After week long rumors, reports and articles focusing on the finanicial plight of Kingdoms of Amalur developers 38 Studios and its subsidary Big Huge Games, it has finally been confirmed that the two studios have laid off their entire staff, 379 people in total, and shut down production in their Rhode Island and Maryland-based offices. None of the employees have recieved a pay cheque since April 30th.
On May 15th it was originally reported in The Providence Journal that 38 Studios had failed to make payments on a $75 million loan it received from the state of Rhode Island, given by the Rhode Island Development Corporation development fund, back in 2010 that helped lure 38 Studios to Rhode Island from Massachusetts.
38 Studio's first payment of $1.125 million to the state was due on May 1st, but the company failed to fulfill the payment until May 18th. The Rhode Island governor Lincoln Chaffee and officials with the Development Corporation visited the studio to review “all the financials” in the interest of "protecting the taxpayer dollars" and to try to recuprate losses, and this sparked the first set of rumors that the cheques to the state bounced and the companies faced closure.
The first sign of trouble was when 38 Studios CEO Jen MacLean, who had been on maternity leave for the past two months, removed the title of chief executive of the company from her LinkedIn profile on May 23rd, and listed the date of her departure from the company in March.
38 Studios’ senior vice president of product development John Blakely also revised his LinkedIn profile to show that he left the company this month.

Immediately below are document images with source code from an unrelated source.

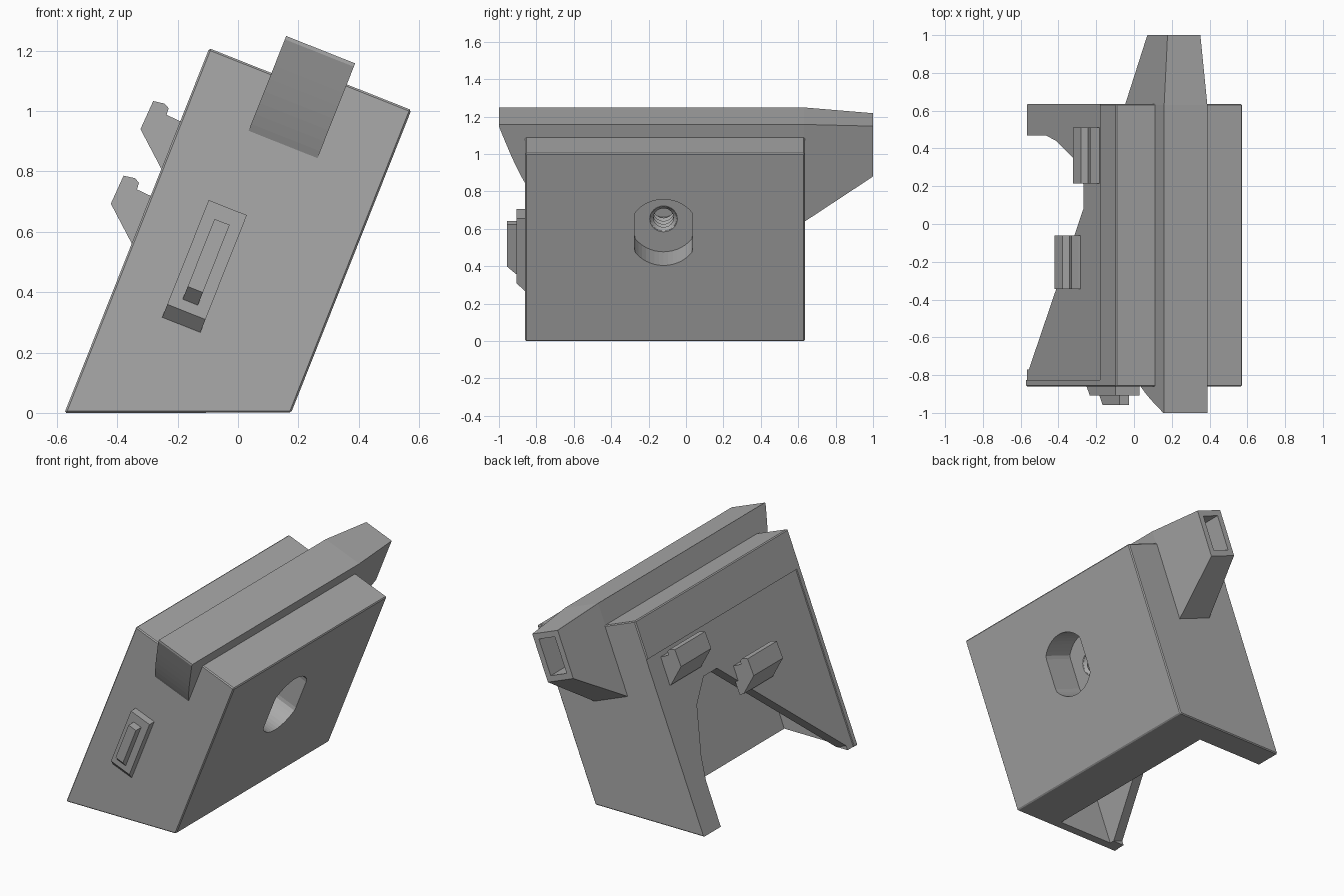
import bpy, bmesh, math
from mathutils import Vector

cube = bpy.data.objects.get("Cube")
if cube:
    bpy.data.objects.remove(cube, do_unlink=True)

grey = bpy.data.materials.new("plain_grey")
grey.use_nodes = True
grey.diffuse_color = (0.4, 0.4, 0.4, 1)
grey.node_tree.nodes["Principled BSDF"].inputs["Base Color"].default_value = (0.4, 0.4, 0.4, 1)

# Leaning frame: u runs up the slope, v runs across it, y is depth
TILT = math.radians(21.65)
S, C = math.sin(TILT), math.cos(TILT)


def place(u, v, y):
    return Vector((-0.575 + u * S + v * C, y, u * C - v * S))


def loft(name, rings, bevel=0):
    """Closed solid through matching rings of (u, v, y) points."""
    bm = bmesh.new()
    loops = [[bm.verts.new(place(*p)) for p in ring] for ring in rings]
    n = len(loops[0])
    for a, b in zip(loops, loops[1:]):
        for i in range(n):
            j = (i + 1) % n
            bm.faces.new((a[i], a[j], b[j], b[i]))
    bm.faces.new(loops[0])
    bm.faces.new(loops[-1])
    bmesh.ops.recalc_face_normals(bm, faces=bm.faces)
    if bevel:
        bmesh.ops.bevel(bm, geom=bm.edges[:], offset=bevel, segments=1, affect='EDGES')
    mesh = bpy.data.meshes.new(name)
    bm.to_mesh(mesh)
    bm.free()
    mesh.materials.append(grey)
    obj = bpy.data.objects.new(name, mesh)
    bpy.context.collection.objects.link(obj)
    return obj


def along_y(name, uv, y0, y1, bevel=0):
    return loft(name, [[(u, v, y) for u, v in uv] for y in (y0, y1)], bevel)


def along_v(name, yu, v0, v1):
    return loft(name, [[(u, v, y) for y, u in yu] for v in (v0, v1)])


def box(u0, u1, v0, v1):
    return [(u0, v0), (u1, v0), (u1, v1), (u0, v1)]


def cut(obj, cutter):
    mod = obj.modifiers.new("cut", 'BOOLEAN')
    mod.operation, mod.solver, mod.object = 'DIFFERENCE', 'EXACT', cutter
    bpy.context.view_layer.objects.active = obj
    bpy.ops.object.modifier_apply(modifier=mod.name)
    bpy.data.objects.remove(cutter, do_unlink=True)


# Leaning main block, with a flat foot and a stepped top
FRONT, BACK = -0.86, 0.635
foot_u = 0.70 * S / C
body = along_y("main_block", [(0, 0), (1.3, 0), (1.3, 0.34), (1.357, 0.34),
                              (1.357, 0.698), (foot_u, 0.698)], FRONT, BACK, 0.006)

# Shallow panel recess on the side face
cut(body, along_y("panel_cutter", box(-0.3, 1.07, -0.1, 0.008), -0.825, BACK + 0.1))

# Open pocket below, reached through a notch in the side wall
cut(body, along_y("pocket_cutter", box(-0.5, 0.81, 0.08, 0.43), -0.8, 0.47))
cut(body, along_v("notch_cutter", [(0.47, -0.3), (0.468, 0.28), (0.44, 0.42), (0.34, 0.69),
                                   (0.21, 0.812), (0.08, 0.812), (-0.77, 0.03),
                                   (-0.77, -0.3)], -0.1, 0.2))

# Round socket with flattened sides, and a bolt hole at its floor
HOLE_Y, HOLE_U = -0.12, 0.902


def disc(r, flat, n=48):
    pts = []
    for i in range(n):
        a = math.tau * i / n
        y = max(-flat, min(flat, r * math.cos(a)))
        pts.append((HOLE_Y + y, HOLE_U + r * math.sin(a)))
    return pts


cut(body, along_v("socket_cutter", disc(0.19, 0.155), 0.5, 0.9))
cut(body, along_v("bolt_cutter", disc(0.07, 0.07), 0.3, 0.55))

# Thread ridges inside the bolt hole
for k in range(4):
    v = 0.485 - 0.045 * k
    rings = []
    for i in range(33):
        a = math.tau * i / 32
        rings.append([(HOLE_U + r * math.sin(a), v + dv, HOLE_Y + r * math.cos(a))
                      for r, dv in ((0.074, -0.018), (0.054, 0), (0.074, 0.018))])
    loft("thread_ridge_%d" % (k + 1), rings)

# Top rail: curved nose, straight middle, tapered tail
sections = [(-1.0, 1.42, 1.432, 0.222, 0.468)]
for i in range(1, 9):
    t = i / 8
    sections.append((-1.0 + 0.145 * t, 1.42 - 0.335 * (0.75 * t + 0.25 * math.sin(t * math.pi / 2)),
                     1.432, 0.222, 0.468))
sections += [(0.63, 0.87, 1.432, 0.222, 0.468), (1.0, 1.12, 1.41, 0.25, 0.437)]
rail = loft("top_rail", [[(u, v, y) for u, v in box(u0, u1, v0, v1)]
                         for y, u0, u1, v0, v1 in sections])
cut(rail, along_y("tail_slot_cutter", box(1.155, 1.375, 0.285, 0.402), 0.86, 1.1))

# Two side hooks
hook = [(0.87, 0.03), (0.87, 0.0), (0.967, -0.113), (1.069, -0.108), (1.075, -0.07),
        (1.066, -0.052), (1.043, -0.05), (1.04, -0.004), (1.04, 0.03)]
for name, du, y0, y1 in (("upper_hook", 0, 0.215, 0.51), ("lower_hook", -0.266, -0.345, -0.06)):
    along_y(name, [(u + du, v) for u, v in hook], y0, y1)


# Stacked front lugs with a chamfered lower end
def lug(name, u0, u1, v0, v1, y0, y1, chamfer):
    loft(name, [[(u, v, y0) for u, v in box(u0, u1, v0, v1)],
                [(u, v, y1) for u, v in box(u0 + chamfer, u1, v0, v1)]])


lug("front_plate", 0.412, 0.832, 0.184, 0.32, FRONT + 0.002, -0.907, 0.048)
lug("front_key", 0.493, 0.781, 0.225, 0.279, -0.905, -0.958, 0.047)
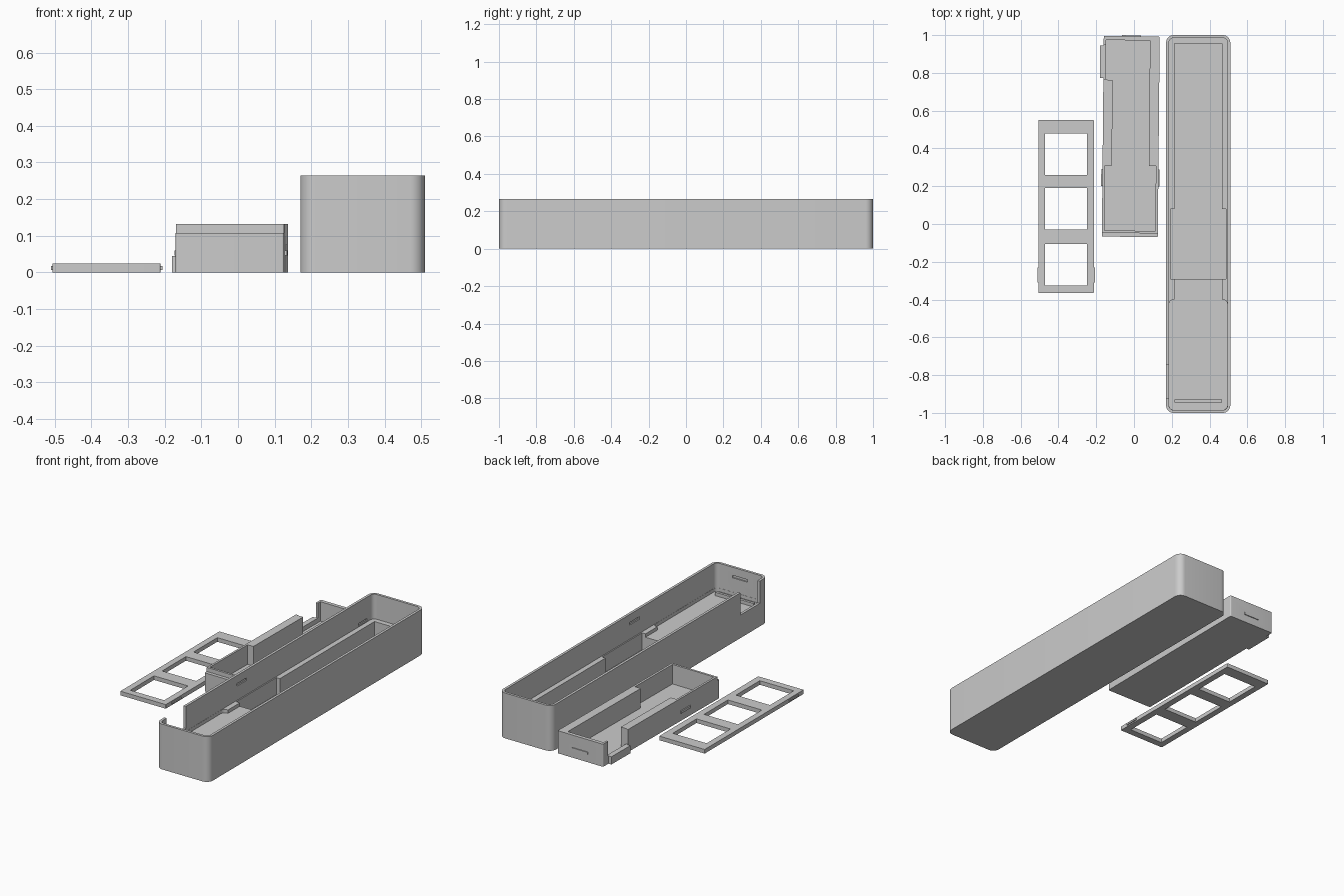
import bpy, bmesh, math

if "Cube" in bpy.data.objects:
    bpy.data.objects.remove(bpy.data.objects["Cube"])

grey = bpy.data.materials.new("plain_grey")
grey.diffuse_color = (0.6, 0.6, 0.6, 1)
grey.use_nodes = True
grey.node_tree.nodes["Principled BSDF"].inputs["Base Color"].default_value = grey.diffuse_color


def box(name, x, y, z, r=0.0):
    """Box from (min, max) ranges, with optionally rounded upright edges."""
    bm = bmesh.new()
    bmesh.ops.create_cube(bm, size=1)
    for v in bm.verts:
        v.co = [a[0] if c < 0 else a[1] for a, c in zip((x, y, z), v.co)]
    if r:
        upright = [e for e in bm.edges
                   if abs(e.verts[0].co.z - e.verts[1].co.z) > 1e-4]
        bmesh.ops.bevel(bm, geom=upright, offset=r, segments=8,
                        profile=0.5, affect='EDGES')
    me = bpy.data.meshes.new(name)
    bm.to_mesh(me)
    bm.free()
    me.materials.append(grey)
    ob = bpy.data.objects.new(name, me)
    bpy.context.collection.objects.link(ob)
    return ob


def combine(target, x, y, z, r=0.0, op='DIFFERENCE'):
    """Cut a box out of the target, or add one to it."""
    tool = box("tool", x, y, z, r)
    tool.hide_render = True
    mod = target.modifiers.new("bool", 'BOOLEAN')
    mod.object, mod.operation, mod.solver = tool, op, 'EXACT'
    bpy.context.view_layer.objects.active = target
    bpy.ops.object.modifier_apply(modifier=mod.name)
    bpy.data.objects.remove(tool, do_unlink=True)


def finish(ob):
    bpy.ops.object.select_all(action='DESELECT')
    ob.select_set(True)
    bpy.context.view_layer.objects.active = ob
    bpy.ops.object.shade_smooth_by_angle(angle=math.radians(30))


# Long case with stepped interior
case = box("case", (0.17, 0.51), (-1, 1), (0, 0.265), 0.04)
combine(case, (0.185, 0.495), (-0.985, 0.985), (0.12, 0.3), 0.025)
combine(case, (0.186, 0.494), (-0.984, -0.40), (0.10, 0.2), 0.024)  # front floor
combine(case, (0.215, 0.465), (-0.45, -0.28), (0.10, 0.2))       # between stop blocks
combine(case, (0.192, 0.488), (-0.29, 0.08), (0.02, 0.2))        # wide well
combine(case, (0.215, 0.465), (0.07, 0.955), (0.02, 0.2))        # narrow well
combine(case, (0.215, 0.465), (-0.945, -0.93), (0.09, 0.12), op='UNION')  # floor lip
combine(case, (0.15, 0.20), (-0.925, -0.745), (0.135, 0.3))      # side opening
combine(case, (0.178, 0.502), (-0.275, -0.185), (0.203, 0.218))  # catch slots
combine(case, (0.178, 0.502), (0.85, 0.93), (0.126, 0.140))
combine(case, (0.29, 0.39), (-0.992, -0.97), (0.203, 0.218))
finish(case)

# Tray with a narrow rear pocket and a wide front pocket, lying slightly askew
tray = box("tray", (-0.1475, 0.1485), (-0.5325, 0.5295), (0, 0.132), 0.006)
combine(tray, (-0.098, 0.0975), (-0.17, 0.508), (0.018, 0.2))
combine(tray, (-0.135, 0.135), (-0.50, -0.157), (0.018, 0.2))
combine(tray, (-0.135, 0.05), (0.298, 0.508), (0.018, 0.2))
combine(tray, (-0.2, -0.12), (0.302, 0.483), (0.045, 0.2))       # side opening
combine(tray, (-0.2, 0.2), (-0.6, -0.513), (0.108, 0.2))         # step on front wall
combine(tray, (-0.166, -0.14), (0.307, 0.48), (0, 0.045), op='UNION')
for s in (-1, 1):                                                # side and rear catches
    xs = sorted((s * 0.14, s * 0.154))
    combine(tray, xs, (-0.265, -0.175), (0.046, 0.060), op='UNION')
combine(tray, (-0.05, 0.05), (0.52, 0.5345), (0.046, 0.060), op='UNION')
tray.location = (-0.0175, 0.4645, 0)
tray.rotation_euler.z = -0.0094
finish(tray)

# Flat cover with three windows and side tabs
cover = box("window_cover", (-0.506, -0.212), (-0.365, 0.55), (0, 0.024), 0.004)
for y0 in (-0.325, -0.03, 0.26):
    combine(cover, (-0.47, -0.25), (y0, y0 + 0.22), (-0.1, 0.1))
combine(cover, (-0.511, -0.50), (-0.31, -0.23), (0.007, 0.017), op='UNION')
combine(cover, (-0.218, -0.206), (-0.31, -0.23), (0.007, 0.017), op='UNION')
finish(cover)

A rumor from an anonymous former employee who contacted Kotaku on May 24th was the first confirmation of the company's serious financial problems. The source stated that both studios were shutting down and that they had found out about the cut off of pay and health insurance.
Unfortunately, a few hours later Gamasutra managed to find an email sent to employees of the two companies:
"The Company is experiencing an economic downturn. To avoid further losses and possibility of retrenchment, the Company has decided that a companywide lay off is absolutely necessary.
These layoffs are non-voluntary and non-disciplinary.
This is your official notice of lay off, effective today, Thursday, May 24th, 2012."
During a Rhode Island press conference later on May 24th, Governor Chafee said that 38 Studios ran into finanical maliase because Kingdoms of Amalur: Reckoning failed to live up to expectations.
"The game failed," Chafee said.
The finanicial turmoil of 38 Studios and Big Huge Games is more complex given the fact that it goes beyond the video games industry as something that could potentially end Chafee's governorship.
Chafee later added: "If the company's not going to be profitable and can't give us the confidence [it can get] on solid footing, then we have to deal with the ramifications.
"Industry experts tell us this is very, very expensive and it's not only the cost of producing the game, but then maintaining it once it's released, and then tens of millions of dollars to market it.".
Kingdoms of Amalur: Reckoning was 38 Studios's debut title, an epic RPG fantasy adventure written by acclaimed writer RA Salvatore with art from renowned comic book artist, Todd McFarlane and work from lead desgner of The Elder Scrolls III and IV, Ken Rolston.
KoA garnered a generally positive critical reception and sold more than 400,000 copies in North America alone. Curt Shilling, owner of 38 Studios, stated on his Twitter on May 12th that KoA had outperformed EA's projections by selling 1.2 million copies in the first 90 days, which signified a good start for the company's debut title and seemingly proved its success as a new IP.
But KoA's combined international sales weren't enough to reach the needed figure of 3 million units to break even. With the entire staff base laid off, this leaves the future of the company's planned MMO, Copernicus, extremely dire.
It is an extreme shame to see two promising gaming developer companies lose their jobs after toiling away on a new, fresh intellectual property, and it only goes to show the fragility and finanicial risks in introducing new IPs into the industry, and how gamers need to support and facilitate their introduction and success more than ever.
Curt Schilling wrote on Twitter yesterday: "Thank you to everyone sending prayers and well wishes to the team and families of 38 Studios."
What do you think about the closure of 38 Studios and Big Huge Games?
Primary Source: Gamasutra
By Nathan Misa- Writer Bio